Does Nick Swisher Smell Bad Or Something?
You may remember that in both mine and Dave Cameron’s off-season plans, our main “big-splash” acquisition was 1B/OF Nick Swisher. Strangely, though, it seems that many Mariners fans are very sour on the idea of bringing Nick Swisher on board. Brock and Salk have said multiple times since free agency began that they wouldn’t pay Swisher close to $100 million. Commenters on Reddit also seem very opposed to the idea. For one of the most consistent above-average players in the game, this is just baffling. With all the enthusiasm about Josh Hamilton, a player who is far more risky, it doesn’t make sense that nobody likes Nick Swisher.
Since Swisher joined the Yankees in 2009, he’s been worth 15.0 WAR. Hamilton, over the same time span has been worth 18.3 WAR. There seems to be a myth that Hamilton is this amazing superstar, while Nick Swisher is just a slightly above-average player, and that’s just not true. Swisher also offers consistency: his WAR has been between 3.2 and 4.1 the last four seasons. Hamilton offers more upside–his best season was 8.4 WAR–but he’s also more prone to inconsistency; his worst season in this time span was 1.4 WAR.
It’s not like Swisher is just a Yankee stadium hitter, either. As Jeff Sullivan pointed out at Lookout Landing, since joining the Yankees, Swisher’s numbers haven’t been inflated by Yankee stadium; he’s hit .269/.372/.460 at home, and .267/.362/.504 the road. Interesting to see that Swisher has actually hit for a bit more power on the road than at home. You can pretty much expect Swisher to put up a wRC+ of 120 or better, no matter what home park he’s playing in. The idea that Yankee Stadium made Nick Swisher’s numbers is just not true, and if you believe that then you need to do some research before shouting opinions based on nothing more than speculation so loudly.

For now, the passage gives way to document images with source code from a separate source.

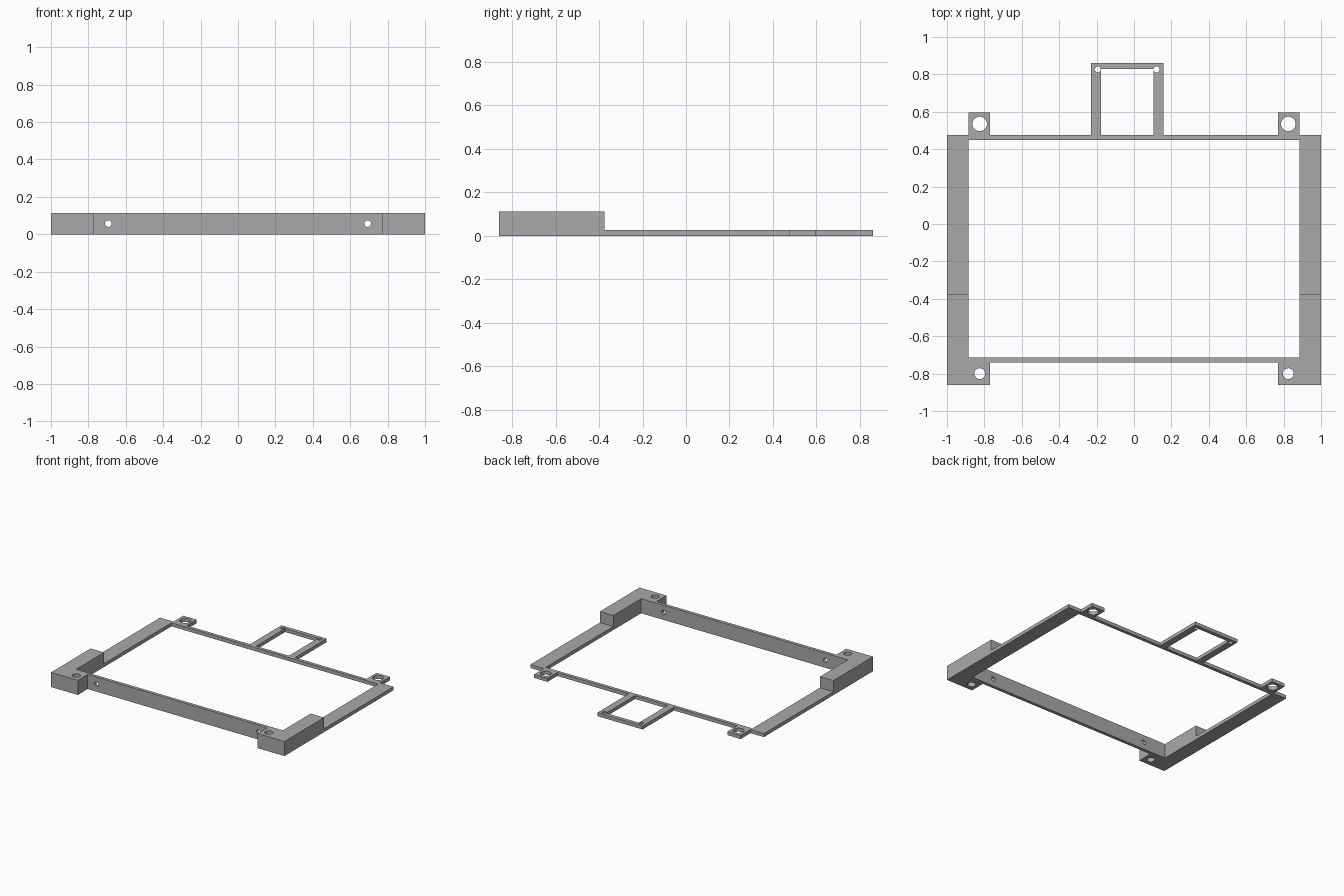
import bpy, bmesh, math
from mathutils import Matrix, Vector

if "Cube" in bpy.data.objects:
    bpy.data.objects.remove(bpy.data.objects["Cube"])

THIN, TALL = 0.027, 0.113
grey = bpy.data.materials.new("plain grey")
grey.diffuse_color = (0.4, 0.4, 0.4, 1)
grey.use_nodes = True
grey.node_tree.nodes["Principled BSDF"].inputs["Base Color"].default_value = grey.diffuse_color


def box(name, x0, x1, y0, y1, h):
    bm = bmesh.new()
    bmesh.ops.create_cube(bm, size=1)
    for v in bm.verts:
        v.co = Vector((x0 + (v.co.x + 0.5) * (x1 - x0),
                       y0 + (v.co.y + 0.5) * (y1 - y0), (v.co.z + 0.5) * h))
    return finish(name, bm)


def hole(name, x, y, z, r, rot=None):
    bm = bmesh.new()
    bmesh.ops.create_cone(bm, cap_ends=True, segments=32, radius1=r, radius2=r, depth=0.4,
                          matrix=Matrix.Translation((x, y, z)) @ (rot or Matrix()))
    return finish(name, bm)


def finish(name, bm):
    me = bpy.data.meshes.new(name)
    bm.to_mesh(me)
    bm.free()
    me.materials.append(grey)
    ob = bpy.data.objects.new(name, me)
    bpy.context.collection.objects.link(ob)
    return ob


def combine(target, tools, op):
    for t in tools:
        m = target.modifiers.new(op, 'BOOLEAN')
        m.operation, m.solver, m.object = op, 'EXACT', t
        bpy.context.view_layer.objects.active = target
        bpy.ops.object.modifier_apply(modifier=m.name)
        bpy.data.objects.remove(t)


# Thin rear bar and tall front bar
frame = box("mounting_frame", -1, 1, 0.45, 0.475, THIN)
parts = [box("front_bar", -0.95, 0.95, -0.74, -0.715, TALL)]
for s in (-1, 1):
    def side(name, a, b, y0, y1, h):
        return box(name, min(s * a, s * b), max(s * a, s * b), y0, y1, h)
    parts += [side("side_rail", 0.885, 1, -0.80, 0.475, THIN),
              side("corner_block", 0.885, 1, -0.86, -0.375, TALL),
              side("front_foot", 0.77, 1, -0.86, -0.74, TALL),
              side("rear_tab", 0.77, 0.885, 0.45, 0.595, THIN)]
# Rear loop
parts += [box("loop_left", -0.23, -0.177, 0.45, 0.86, THIN),
          box("loop_right", 0.103, 0.157, 0.45, 0.86, THIN),
          box("loop_end", -0.23, 0.157, 0.83, 0.86, THIN)]
combine(frame, parts, 'UNION')

# Screw holes
turn = Matrix.Rotation(math.pi / 2, 4, 'X')
cuts = [hole("loop_hole", x, 0.826, 0, 0.016) for x in (-0.194, 0.121)]
for s in (-1, 1):
    cuts += [hole("rear_hole", s * 0.825, 0.535, 0, 0.039),
             hole("front_hole", s * 0.825, -0.80, 0, 0.029),
             hole("bar_hole", s * 0.693, -0.73, 0.057, 0.0175, turn)]
combine(frame, cuts, 'DIFFERENCE')

# Smooth hole walls, sharp edges elsewhere
frame.select_set(True)
bpy.context.view_layer.objects.active = frame
bpy.ops.object.shade_smooth_by_angle(angle=math.radians(30))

Another point in Swisher’s favor is his durability. Swisher has played in at least 150 games from 2006-2011 (he missed the cut by two games in 2012). You know that Swisher is pretty much going to be able to be in the lineup every day for an entire season, which is not without value. While Hamilton can provide a similar WAR total in fewer games, you then need to have another player who’s not a total disaster to fill in for those games Hamilton will miss. Durability is a skill, an important one, and it’s a skill Swisher has.
Also, Swisher has positional flexibility. As I mentioned yesterday, Hamilton is basically only a left fielder unless you want to give away bunches of runs in center field. Swisher, on the other hand, has been worth +4.5 UZR/150 in right field, +10.6 UZR/150 in left field, and -0.2 UZR/150 at first base. Swisher offers you average or better defense at three positions on the field, which would allow the Mariners the flexibility to acquire a first baseman or an outfielder. Hamilton can only play one position, so it limits the team’s options on other players they can acquire.
It’s not that I’m down on Hamilton. If you told me they’d both sign for a 5-year deal worth $100 million, I’d obviously choose Hamilton. That’s not the point of this article. The point is that Nick Swisher has been almost as good as Hamilton for the last four seasons, is the same age, and offers some attractive skills that Hamilton doesn’t have. Just because Swisher isn’t as flashy doesn’t mean he’s not as valuable. He’s an above-average hitter with power, who is durable, and offers positional flexibility. Why is everyone so down on him? Maybe he doesn’t wear deodorant. He seems like the kind of guy who wouldn’t wear deodorant. Come on Nick, put some deodorant on!